In the records that follow, find the line with "return box;"; from there, retype every line exactly through the line with "const p = postGeometry.attributes.position;", which also belongs to the answer.

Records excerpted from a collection

=====

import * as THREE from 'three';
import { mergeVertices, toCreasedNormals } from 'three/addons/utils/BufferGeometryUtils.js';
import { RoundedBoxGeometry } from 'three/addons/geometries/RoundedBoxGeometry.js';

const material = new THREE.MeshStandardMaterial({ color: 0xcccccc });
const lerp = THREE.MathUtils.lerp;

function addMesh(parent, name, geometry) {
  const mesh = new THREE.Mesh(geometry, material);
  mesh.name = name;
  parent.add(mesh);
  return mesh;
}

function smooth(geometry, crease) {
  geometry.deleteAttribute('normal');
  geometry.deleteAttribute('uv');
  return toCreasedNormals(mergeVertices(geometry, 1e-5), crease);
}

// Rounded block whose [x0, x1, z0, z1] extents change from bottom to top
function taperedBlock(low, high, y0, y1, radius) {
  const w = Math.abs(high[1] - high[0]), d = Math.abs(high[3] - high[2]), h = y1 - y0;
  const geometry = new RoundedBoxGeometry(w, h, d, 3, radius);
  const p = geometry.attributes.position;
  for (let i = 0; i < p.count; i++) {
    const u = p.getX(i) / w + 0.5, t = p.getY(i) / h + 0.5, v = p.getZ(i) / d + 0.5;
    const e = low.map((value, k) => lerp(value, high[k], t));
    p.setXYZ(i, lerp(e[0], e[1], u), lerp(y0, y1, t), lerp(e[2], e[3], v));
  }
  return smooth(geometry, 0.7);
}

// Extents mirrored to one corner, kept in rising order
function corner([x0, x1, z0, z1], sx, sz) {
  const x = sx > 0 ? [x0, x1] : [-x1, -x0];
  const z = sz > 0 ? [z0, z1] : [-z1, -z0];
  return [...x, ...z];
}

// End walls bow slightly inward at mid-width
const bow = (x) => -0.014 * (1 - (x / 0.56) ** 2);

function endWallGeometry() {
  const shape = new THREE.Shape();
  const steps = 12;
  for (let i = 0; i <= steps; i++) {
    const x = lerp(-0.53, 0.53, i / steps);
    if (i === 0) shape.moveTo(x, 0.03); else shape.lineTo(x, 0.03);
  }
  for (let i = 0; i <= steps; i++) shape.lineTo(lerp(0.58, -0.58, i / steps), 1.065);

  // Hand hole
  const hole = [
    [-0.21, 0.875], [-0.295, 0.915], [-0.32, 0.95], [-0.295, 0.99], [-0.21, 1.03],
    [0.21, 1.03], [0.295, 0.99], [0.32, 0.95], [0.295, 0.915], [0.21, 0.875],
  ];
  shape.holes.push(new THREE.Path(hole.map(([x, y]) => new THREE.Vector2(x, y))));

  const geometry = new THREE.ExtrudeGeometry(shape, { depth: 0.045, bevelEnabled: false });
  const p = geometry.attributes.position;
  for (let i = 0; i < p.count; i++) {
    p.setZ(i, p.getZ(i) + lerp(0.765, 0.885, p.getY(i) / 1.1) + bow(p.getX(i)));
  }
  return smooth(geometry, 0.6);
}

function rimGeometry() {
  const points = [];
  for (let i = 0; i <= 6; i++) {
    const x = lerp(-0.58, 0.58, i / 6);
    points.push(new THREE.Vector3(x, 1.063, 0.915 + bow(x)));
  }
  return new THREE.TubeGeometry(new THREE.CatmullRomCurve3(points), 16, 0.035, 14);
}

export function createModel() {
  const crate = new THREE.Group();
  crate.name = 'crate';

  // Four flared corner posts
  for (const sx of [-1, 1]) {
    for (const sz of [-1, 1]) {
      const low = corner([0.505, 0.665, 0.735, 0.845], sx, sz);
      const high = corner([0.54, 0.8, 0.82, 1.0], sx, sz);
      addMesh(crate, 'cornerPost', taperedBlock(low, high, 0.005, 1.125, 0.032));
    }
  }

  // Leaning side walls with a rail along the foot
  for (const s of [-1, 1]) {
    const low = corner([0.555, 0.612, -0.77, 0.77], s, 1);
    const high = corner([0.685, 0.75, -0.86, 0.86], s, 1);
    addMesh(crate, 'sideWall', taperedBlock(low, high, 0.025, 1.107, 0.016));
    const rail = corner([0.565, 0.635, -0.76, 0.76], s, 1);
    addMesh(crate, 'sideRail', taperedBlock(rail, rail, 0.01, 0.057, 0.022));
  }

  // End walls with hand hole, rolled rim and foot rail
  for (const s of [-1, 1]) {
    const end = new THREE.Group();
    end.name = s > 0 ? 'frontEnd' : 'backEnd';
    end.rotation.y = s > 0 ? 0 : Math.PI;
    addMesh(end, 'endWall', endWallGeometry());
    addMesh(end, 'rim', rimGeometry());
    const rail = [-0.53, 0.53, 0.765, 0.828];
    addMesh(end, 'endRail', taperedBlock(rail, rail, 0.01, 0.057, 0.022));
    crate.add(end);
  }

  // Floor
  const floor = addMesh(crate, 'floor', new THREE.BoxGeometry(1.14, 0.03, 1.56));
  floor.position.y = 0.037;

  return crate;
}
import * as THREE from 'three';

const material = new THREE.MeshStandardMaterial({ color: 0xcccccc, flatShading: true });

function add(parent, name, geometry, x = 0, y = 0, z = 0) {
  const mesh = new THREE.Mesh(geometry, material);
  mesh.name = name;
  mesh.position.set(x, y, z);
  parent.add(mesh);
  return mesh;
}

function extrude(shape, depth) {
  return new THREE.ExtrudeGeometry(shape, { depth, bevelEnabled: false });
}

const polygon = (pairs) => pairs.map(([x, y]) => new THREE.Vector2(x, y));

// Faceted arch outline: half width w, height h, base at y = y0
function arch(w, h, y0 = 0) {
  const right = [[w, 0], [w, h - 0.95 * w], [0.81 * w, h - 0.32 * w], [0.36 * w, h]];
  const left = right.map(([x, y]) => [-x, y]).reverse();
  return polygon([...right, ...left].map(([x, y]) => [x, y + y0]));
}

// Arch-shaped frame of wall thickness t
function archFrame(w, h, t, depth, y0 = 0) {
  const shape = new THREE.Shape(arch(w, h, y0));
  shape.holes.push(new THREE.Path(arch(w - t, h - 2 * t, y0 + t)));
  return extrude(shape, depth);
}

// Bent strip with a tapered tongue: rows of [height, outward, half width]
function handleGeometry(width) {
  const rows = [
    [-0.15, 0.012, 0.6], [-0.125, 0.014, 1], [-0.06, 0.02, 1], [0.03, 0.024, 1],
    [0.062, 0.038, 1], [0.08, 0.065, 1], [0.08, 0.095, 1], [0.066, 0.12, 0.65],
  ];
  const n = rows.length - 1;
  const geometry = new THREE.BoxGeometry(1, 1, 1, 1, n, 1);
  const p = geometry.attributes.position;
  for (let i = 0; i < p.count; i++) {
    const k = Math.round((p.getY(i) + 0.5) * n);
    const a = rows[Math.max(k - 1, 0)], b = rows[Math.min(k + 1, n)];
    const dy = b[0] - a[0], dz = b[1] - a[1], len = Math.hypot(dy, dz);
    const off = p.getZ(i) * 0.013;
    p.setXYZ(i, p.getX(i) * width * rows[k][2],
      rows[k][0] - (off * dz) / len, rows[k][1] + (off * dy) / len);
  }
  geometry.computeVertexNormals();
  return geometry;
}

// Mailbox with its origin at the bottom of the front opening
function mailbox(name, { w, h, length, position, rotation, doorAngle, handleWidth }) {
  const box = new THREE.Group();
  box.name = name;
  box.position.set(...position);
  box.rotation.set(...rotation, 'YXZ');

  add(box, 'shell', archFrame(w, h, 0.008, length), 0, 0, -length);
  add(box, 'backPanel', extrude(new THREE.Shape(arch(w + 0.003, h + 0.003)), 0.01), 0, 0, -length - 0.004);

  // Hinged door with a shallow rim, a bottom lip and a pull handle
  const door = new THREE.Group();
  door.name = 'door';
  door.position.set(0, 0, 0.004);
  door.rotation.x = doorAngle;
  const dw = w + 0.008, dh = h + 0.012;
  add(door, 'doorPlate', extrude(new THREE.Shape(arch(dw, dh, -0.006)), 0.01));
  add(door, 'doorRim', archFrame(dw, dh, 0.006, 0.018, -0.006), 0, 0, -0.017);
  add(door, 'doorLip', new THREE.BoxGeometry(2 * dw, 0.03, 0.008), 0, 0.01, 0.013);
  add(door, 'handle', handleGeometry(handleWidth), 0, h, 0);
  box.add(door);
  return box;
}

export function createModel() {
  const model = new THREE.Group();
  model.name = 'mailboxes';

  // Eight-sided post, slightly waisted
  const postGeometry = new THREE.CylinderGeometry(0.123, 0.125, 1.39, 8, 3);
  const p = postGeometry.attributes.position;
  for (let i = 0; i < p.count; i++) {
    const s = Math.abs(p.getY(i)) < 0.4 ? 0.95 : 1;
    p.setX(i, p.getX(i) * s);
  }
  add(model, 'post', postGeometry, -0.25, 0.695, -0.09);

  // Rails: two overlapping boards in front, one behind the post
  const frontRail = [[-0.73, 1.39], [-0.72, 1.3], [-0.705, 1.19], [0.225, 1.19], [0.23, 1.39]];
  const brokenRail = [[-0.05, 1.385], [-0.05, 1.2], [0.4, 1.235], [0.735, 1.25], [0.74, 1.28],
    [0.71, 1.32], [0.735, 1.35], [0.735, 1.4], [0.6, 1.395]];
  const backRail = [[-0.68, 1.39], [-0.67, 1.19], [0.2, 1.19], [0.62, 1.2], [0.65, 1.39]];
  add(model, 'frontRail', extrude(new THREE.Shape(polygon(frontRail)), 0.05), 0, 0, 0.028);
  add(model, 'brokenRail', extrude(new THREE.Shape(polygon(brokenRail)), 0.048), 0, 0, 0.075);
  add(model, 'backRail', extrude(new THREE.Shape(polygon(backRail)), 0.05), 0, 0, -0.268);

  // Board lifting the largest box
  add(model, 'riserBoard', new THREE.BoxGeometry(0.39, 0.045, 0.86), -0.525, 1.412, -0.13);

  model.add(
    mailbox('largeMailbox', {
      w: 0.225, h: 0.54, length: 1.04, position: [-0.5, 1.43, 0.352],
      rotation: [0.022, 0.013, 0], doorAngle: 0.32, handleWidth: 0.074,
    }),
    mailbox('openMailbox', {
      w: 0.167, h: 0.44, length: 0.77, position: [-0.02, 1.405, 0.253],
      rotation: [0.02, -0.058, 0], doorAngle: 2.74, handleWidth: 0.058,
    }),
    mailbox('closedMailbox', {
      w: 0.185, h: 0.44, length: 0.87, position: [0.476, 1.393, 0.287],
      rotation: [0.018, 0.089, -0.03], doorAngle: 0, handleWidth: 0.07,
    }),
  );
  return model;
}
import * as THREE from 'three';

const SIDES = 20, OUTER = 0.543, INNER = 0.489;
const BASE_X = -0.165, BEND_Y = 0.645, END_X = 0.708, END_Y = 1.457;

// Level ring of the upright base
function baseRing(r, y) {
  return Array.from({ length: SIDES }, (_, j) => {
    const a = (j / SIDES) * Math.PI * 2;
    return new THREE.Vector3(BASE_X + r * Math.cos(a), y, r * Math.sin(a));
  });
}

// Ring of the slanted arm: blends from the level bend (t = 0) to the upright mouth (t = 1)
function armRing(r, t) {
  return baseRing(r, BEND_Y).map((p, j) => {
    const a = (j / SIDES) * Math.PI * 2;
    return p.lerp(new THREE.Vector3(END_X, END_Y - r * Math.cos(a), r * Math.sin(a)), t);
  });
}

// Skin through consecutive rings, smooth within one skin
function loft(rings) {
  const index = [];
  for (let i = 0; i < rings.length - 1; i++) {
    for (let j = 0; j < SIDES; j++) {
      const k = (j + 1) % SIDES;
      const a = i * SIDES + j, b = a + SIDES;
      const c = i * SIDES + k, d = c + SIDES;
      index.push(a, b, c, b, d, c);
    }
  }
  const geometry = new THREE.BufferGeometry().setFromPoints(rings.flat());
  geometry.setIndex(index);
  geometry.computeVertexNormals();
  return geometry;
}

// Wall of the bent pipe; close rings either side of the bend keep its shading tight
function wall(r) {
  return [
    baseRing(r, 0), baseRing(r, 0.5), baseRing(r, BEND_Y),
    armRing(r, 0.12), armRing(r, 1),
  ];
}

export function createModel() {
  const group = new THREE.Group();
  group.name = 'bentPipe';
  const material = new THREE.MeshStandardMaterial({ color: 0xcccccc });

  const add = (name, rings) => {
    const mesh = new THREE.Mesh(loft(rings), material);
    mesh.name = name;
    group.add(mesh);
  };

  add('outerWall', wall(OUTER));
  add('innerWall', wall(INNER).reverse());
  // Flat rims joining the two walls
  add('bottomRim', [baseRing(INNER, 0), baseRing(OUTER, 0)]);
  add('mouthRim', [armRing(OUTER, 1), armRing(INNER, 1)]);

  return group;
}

=====

EXERCISE ANSWER:
  return box;
}

export function createModel() {
  const model = new THREE.Group();
  model.name = 'mailboxes';

  // Eight-sided post, slightly waisted
  const postGeometry = new THREE.CylinderGeometry(0.123, 0.125, 1.39, 8, 3);
  const p = postGeometry.attributes.position;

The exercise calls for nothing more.